Records excerpted from a collection:

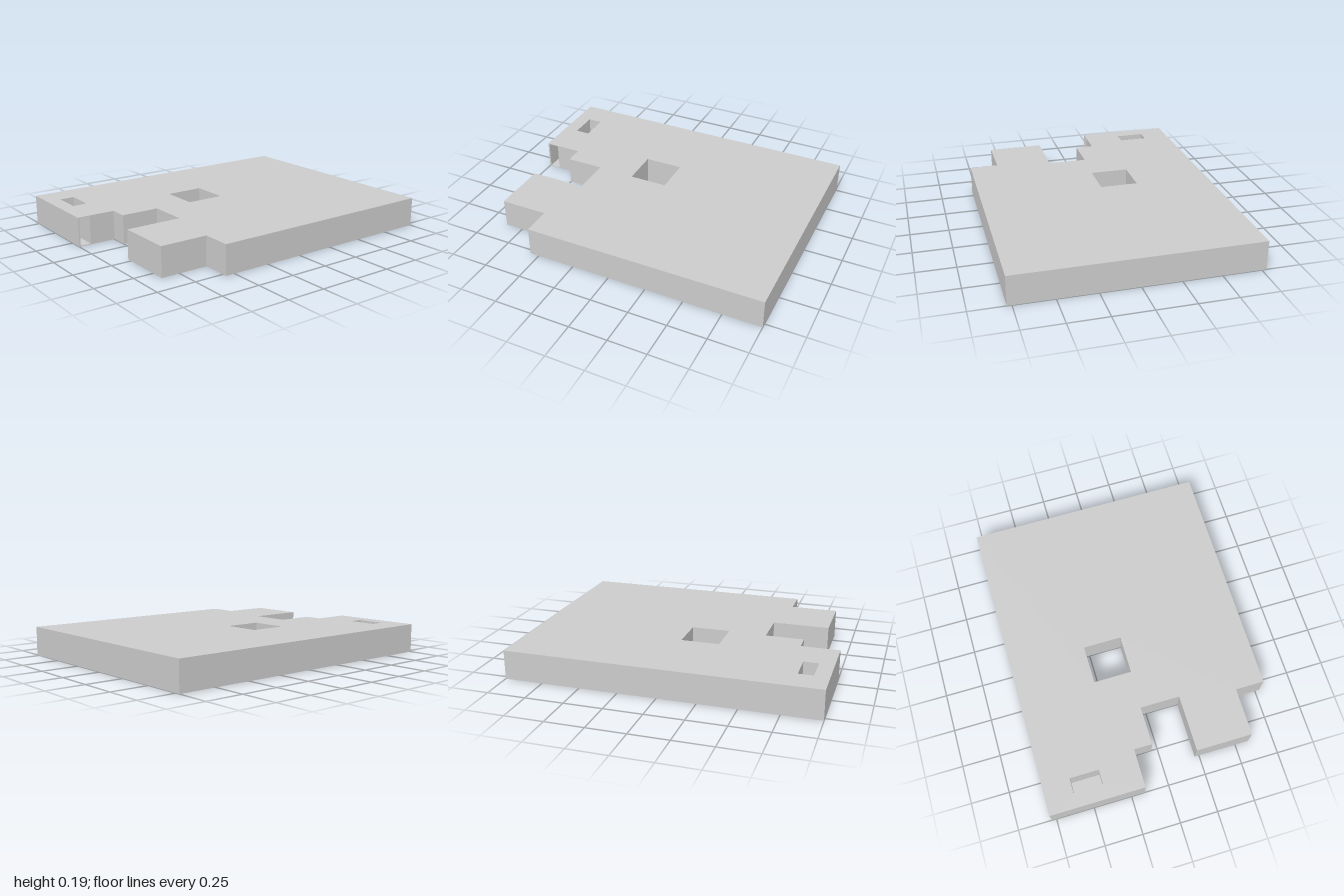
import * as THREE from 'three';
import { mergeGeometries } from 'three/addons/utils/BufferGeometryUtils.js';

const H = 0.19;

// Outline in [x, z]; the side between last and first point carries the slot
const OUTLINE = [
  [-1, -0.16], [-1, -0.78], [1, -0.78], [1, 0.78], [-0.56, 0.78], [-0.56, 0.59],
  [-0.87, 0.59], [-0.87, 0.22], [-0.5, 0.22], [-0.5, -0.04], [-0.75, -0.04], [-0.75, -0.16],
];
const rect = (x0, x1, y0, y1) => [[x0, y0], [x1, y0], [x1, y1], [x0, y1]];
const WINDOW = rect(-0.25, 0, -0.28, -0.03);
const POCKET = rect(-0.905, -0.81, -0.6, -0.41);
const SLOT = rect(-0.99, -0.92, 0.005, 0.185);

// Flat face with holes, in the xy plane facing +z
function face(points, holes, flip = 1) {
  const vectors = (list) => list.map(([x, y]) => new THREE.Vector2(x, y * flip));
  const shape = new THREE.Shape(vectors(points));
  shape.holes = holes.map((hole) => new THREE.Path(vectors(hole)));
  return new THREE.ShapeGeometry(shape);
}

// Upright walls along a path of [x, z] points
function walls(path) {
  const v = [];
  for (let i = 0; i < path.length - 1; i++) {
    const [ax, az] = path[i], [bx, bz] = path[i + 1];
    v.push(ax, 0, az, ax, H, az, bx, H, bz, ax, 0, az, bx, H, bz, bx, 0, bz);
  }
  const geo = new THREE.BufferGeometry();
  geo.setAttribute('position', new THREE.Float32BufferAttribute(v, 3));
  return geo;
}

// Inward-facing box with one side left open (2 = top, 4 = front)
function recess(x0, x1, y0, y1, z0, z1, open) {
  const box = new THREE.BoxGeometry(x1 - x0, y1 - y0, z1 - z0);
  const index = Array.from(box.index.array);
  index.splice(open * 6, 6);
  box.setIndex(index.reverse());
  return box.translate((x0 + x1) / 2, (y0 + y1) / 2, (z0 + z1) / 2);
}

// Joins surfaces with flat normals
function join(parts) {
  return mergeGeometries(parts.map((part) => {
    const geo = part.index ? part.toNonIndexed() : part;
    geo.deleteAttribute('uv');
    geo.computeVertexNormals();
    return geo;
  }));
}

export function createModel() {
  const group = new THREE.Group();
  const material = new THREE.MeshStandardMaterial({ color: 0xcccccc, flatShading: true });
  const add = (name, ...parts) => {
    const mesh = new THREE.Mesh(join(parts), material);
    mesh.name = name;
    group.add(mesh);
  };

  // Slab: top, underside, outer sides, window sides and slotted face
  add('slab',
    face(OUTLINE, [WINDOW, POCKET], -1).rotateX(-Math.PI / 2).translate(0, H, 0),
    face(OUTLINE, [WINDOW]).rotateX(Math.PI / 2),
    walls(OUTLINE),
    walls([...WINDOW, WINDOW[0]].reverse()),
    face(rect(-1, -0.75, 0, H), [SLOT]).translate(0, 0, -0.16));

  // Blind pocket in the top
  add('topPocket', recess(-0.905, -0.81, 0.02, H, -0.6, -0.41, 2));

  // Narrow slot entering from the front-facing step
  add('sideSlot', recess(-0.99, -0.92, 0.005, 0.185, -0.4, -0.16, 4));

  return group;
}
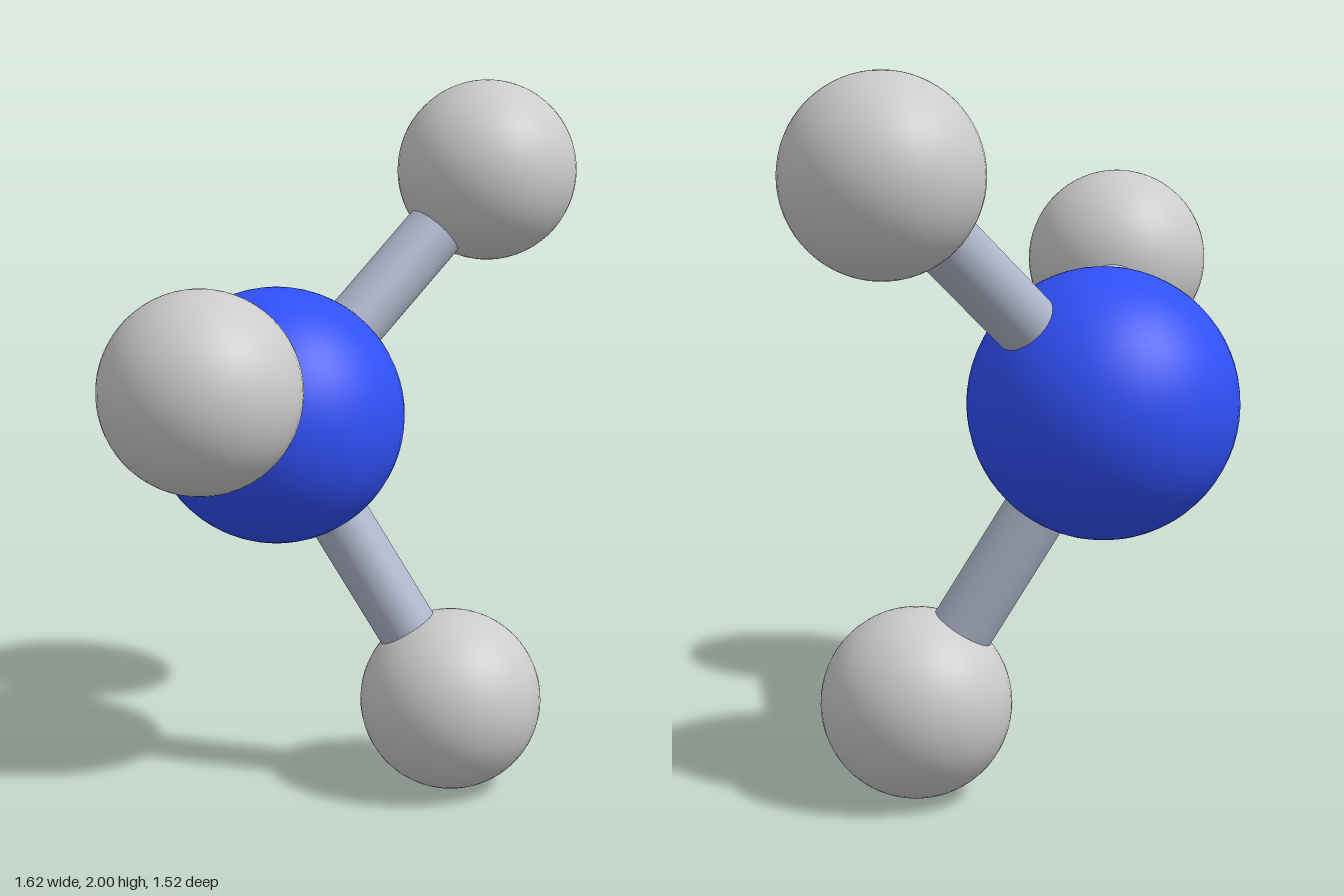
import * as THREE from 'three';

const material = (color) => new THREE.MeshStandardMaterial({ color });

export function createModel() {
  const group = new THREE.Group();
  const blue = material(0x3050f8);
  const grey = material(0xcccccc);
  const steel = material(0xb0b8cc);

  function ball(name, center, radius, mat) {
    const mesh = new THREE.Mesh(new THREE.SphereGeometry(radius, 48, 32), mat);
    mesh.name = name;
    mesh.position.copy(center);
    group.add(mesh);
  }

  // Round rod running between two ball centres
  function rod(name, from, to, radius) {
    const dir = to.clone().sub(from);
    const mesh = new THREE.Mesh(new THREE.CylinderGeometry(radius, radius, dir.length(), 32), steel);
    mesh.name = name;
    mesh.position.copy(from).add(to).multiplyScalar(0.5);
    mesh.quaternion.setFromUnitVectors(new THREE.Vector3(0, 1, 0), dir.normalize());
    group.add(mesh);
  }

  // Large central atom
  const center = new THREE.Vector3(-0.137, 1.09, -0.322);
  ball('centralAtom', center, 0.365, blue);

  // Three small atoms, each joined to the centre by a bond
  const outer = {
    upper: new THREE.Vector3(0.549, 1.739, -0.5),
    front: new THREE.Vector3(-0.551, 1.362, 0.5),
    lower: new THREE.Vector3(0.325, 0.261, -0.122),
  };
  for (const [name, position] of Object.entries(outer)) {
    rod(`${name}Bond`, center, position, 0.087);
    ball(`${name}Atom`, position, 0.261, grey);
  }

  return group;
}
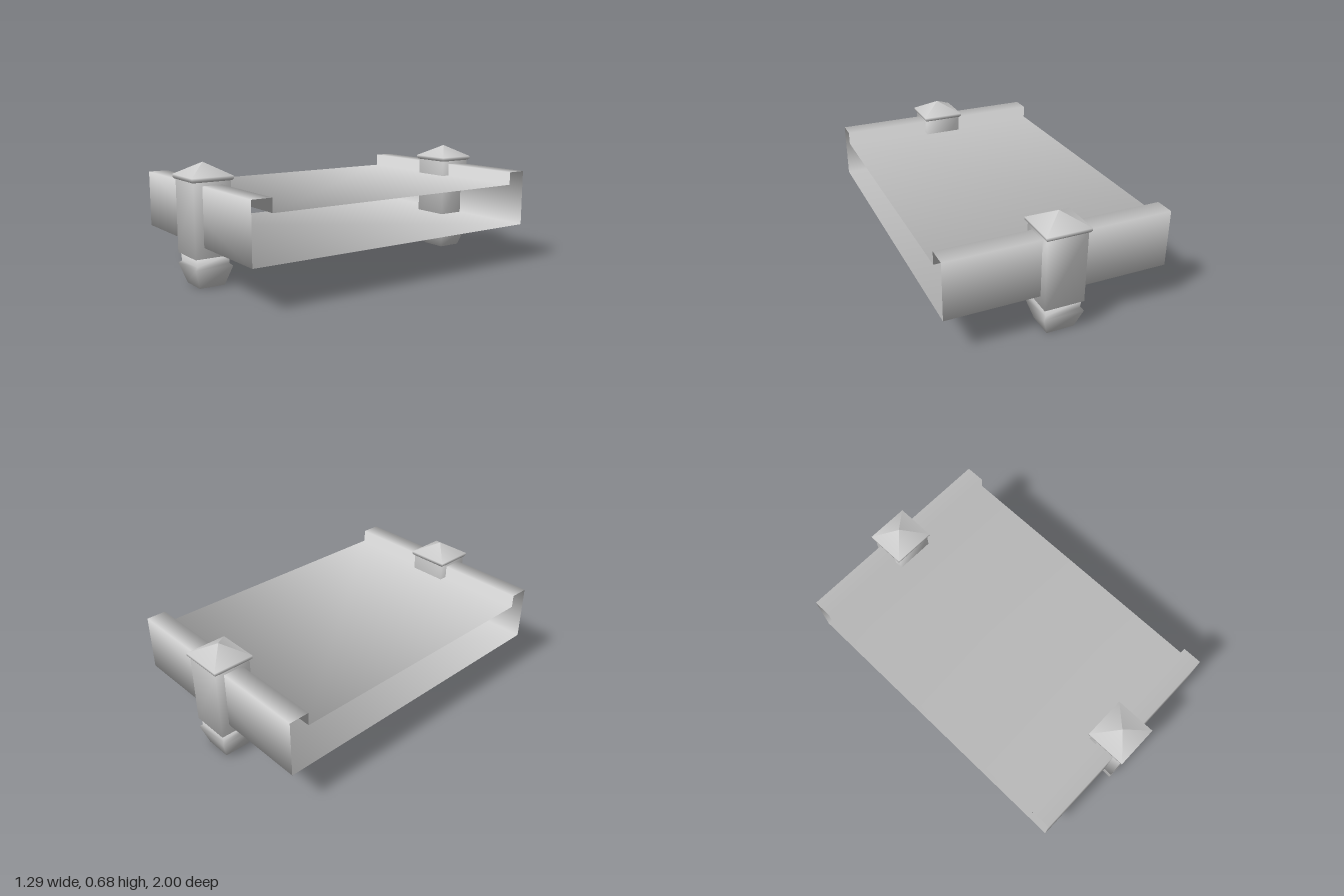
import * as THREE from 'three';

const material = new THREE.MeshStandardMaterial({ color: 0xcccccc, side: THREE.DoubleSide });

function makeMesh(name, positions, index, normals) {
  const geometry = new THREE.BufferGeometry();
  geometry.setAttribute('position', new THREE.Float32BufferAttribute(positions, 3));
  geometry.setIndex(index);
  if (normals) geometry.setAttribute('normal', new THREE.Float32BufferAttribute(normals, 3));
  else geometry.computeVertexNormals();
  const mesh = new THREE.Mesh(geometry, material);
  mesh.name = name;
  return mesh;
}

// Stack of rectangular rings [y, halfWidth, halfDepth], closed at both ends, softly shaded
function rectLoft(name, rings) {
  const positions = [], index = [];
  for (const [y, w, d] of rings) positions.push(-w, y, d, w, y, d, w, y, -d, -w, y, -d);
  for (let r = 0; r < rings.length - 1; r++) {
    for (let s = 0; s < 4; s++) {
      const a = r * 4 + s, b = r * 4 + (s + 1) % 4;
      index.push(a, b, b + 4, a, b + 4, a + 4);
    }
  }
  const t = (rings.length - 1) * 4;
  index.push(0, 2, 1, 0, 3, 2, t, t + 1, t + 2, t, t + 2, t + 3);
  return makeMesh(name, positions, index);
}

// Hollow span, open at both x ends: closed (z, y) outline swept along x
function createSpan(halfLength) {
  const half = [[0.937, 0.23], [0.937, 0.56], [0.822, 0.56], [0.822, 0.485]];
  const outline = [...half, ...half.map(([z, y]) => [-z, y]).reverse()];
  const n = outline.length;
  const positions = [], normals = [], index = [];
  const edgeNormal = (i) => {
    const [z0, y0] = outline[(i + n) % n], [z1, y1] = outline[(i + 1) % n];
    return new THREE.Vector3(0, z0 - z1, y1 - y0).normalize();
  };
  outline.forEach(([z, y], i) => {
    // Corner normals blend the two neighbouring faces
    const normal = edgeNormal(i - 1).add(edgeNormal(i)).normalize();
    for (const x of [-halfLength, halfLength]) {
      positions.push(x, y, z);
      normals.push(normal.x, normal.y, normal.z);
    }
    const a = 2 * i, b = 2 * ((i + 1) % n);
    index.push(a, a + 1, b, a + 1, b + 1, b);
  });
  return makeMesh('span', positions, index, normals);
}

// Pillar with a pyramid cap above and a tapered pendant below
function createPillar(name) {
  const pillar = new THREE.Group();
  pillar.name = name;
  pillar.add(
    rectLoft('shaft', [[0.17, 0.115, 0.108], [0.585, 0.115, 0.108]]),
    rectLoft('cap', [
      [0.58, 0.12, 0.112], [0.59, 0.128, 0.12], [0.605, 0.128, 0.12], [0.675, 0.001, 0.001],
    ]),
    rectLoft('pendant', [
      [0, 0.08, 0.074], [0.11, 0.117, 0.109], [0.125, 0.1, 0.094], [0.172, 0.105, 0.097],
    ]),
  );
  return pillar;
}

export function createModel() {
  const model = new THREE.Group();
  model.name = 'bridgeSegment';
  model.add(createSpan(0.643));
  for (const side of [1, -1]) {
    const pillar = createPillar(side > 0 ? 'frontPillar' : 'backPillar');
    pillar.position.z = side * 0.88;
    model.add(pillar);
  }
  return model;
}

» WHAT YOU WILL DO
Using the records above, copy exactly the lines from the one containing "const outline = [...half, ...half.map(([z, y])" through the last, inclusive, and nothing else.

» RESULT OF THE TASK
  const outline = [...half, ...half.map(([z, y]) => [-z, y]).reverse()];
  const n = outline.length;
  const positions = [], normals = [], index = [];
  const edgeNormal = (i) => {
    const [z0, y0] = outline[(i + n) % n], [z1, y1] = outline[(i + 1) % n];
    return new THREE.Vector3(0, z0 - z1, y1 - y0).normalize();
  };
  outline.forEach(([z, y], i) => {
    // Corner normals blend the two neighbouring faces
    const normal = edgeNormal(i - 1).add(edgeNormal(i)).normalize();
    for (const x of [-halfLength, halfLength]) {
      positions.push(x, y, z);
      normals.push(normal.x, normal.y, normal.z);
    }
    const a = 2 * i, b = 2 * ((i + 1) % n);
    index.push(a, a + 1, b, a + 1, b + 1, b);
  });
  return makeMesh('span', positions, index, normals);
}

// Pillar with a pyramid cap above and a tapered pendant below
function createPillar(name) {
  const pillar = new THREE.Group();
  pillar.name = name;
  pillar.add(
    rectLoft('shaft', [[0.17, 0.115, 0.108], [0.585, 0.115, 0.108]]),
    rectLoft('cap', [
      [0.58, 0.12, 0.112], [0.59, 0.128, 0.12], [0.605, 0.128, 0.12], [0.675, 0.001, 0.001],
    ]),
    rectLoft('pendant', [
      [0, 0.08, 0.074], [0.11, 0.117, 0.109], [0.125, 0.1, 0.094], [0.172, 0.105, 0.097],
    ]),
  );
  return pillar;
}

export function createModel() {
  const model = new THREE.Group();
  model.name = 'bridgeSegment';
  model.add(createSpan(0.643));
  for (const side of [1, -1]) {
    const pillar = createPillar(side > 0 ? 'frontPillar' : 'backPillar');
    pillar.position.z = side * 0.88;
    model.add(pillar);
  }
  return model;
}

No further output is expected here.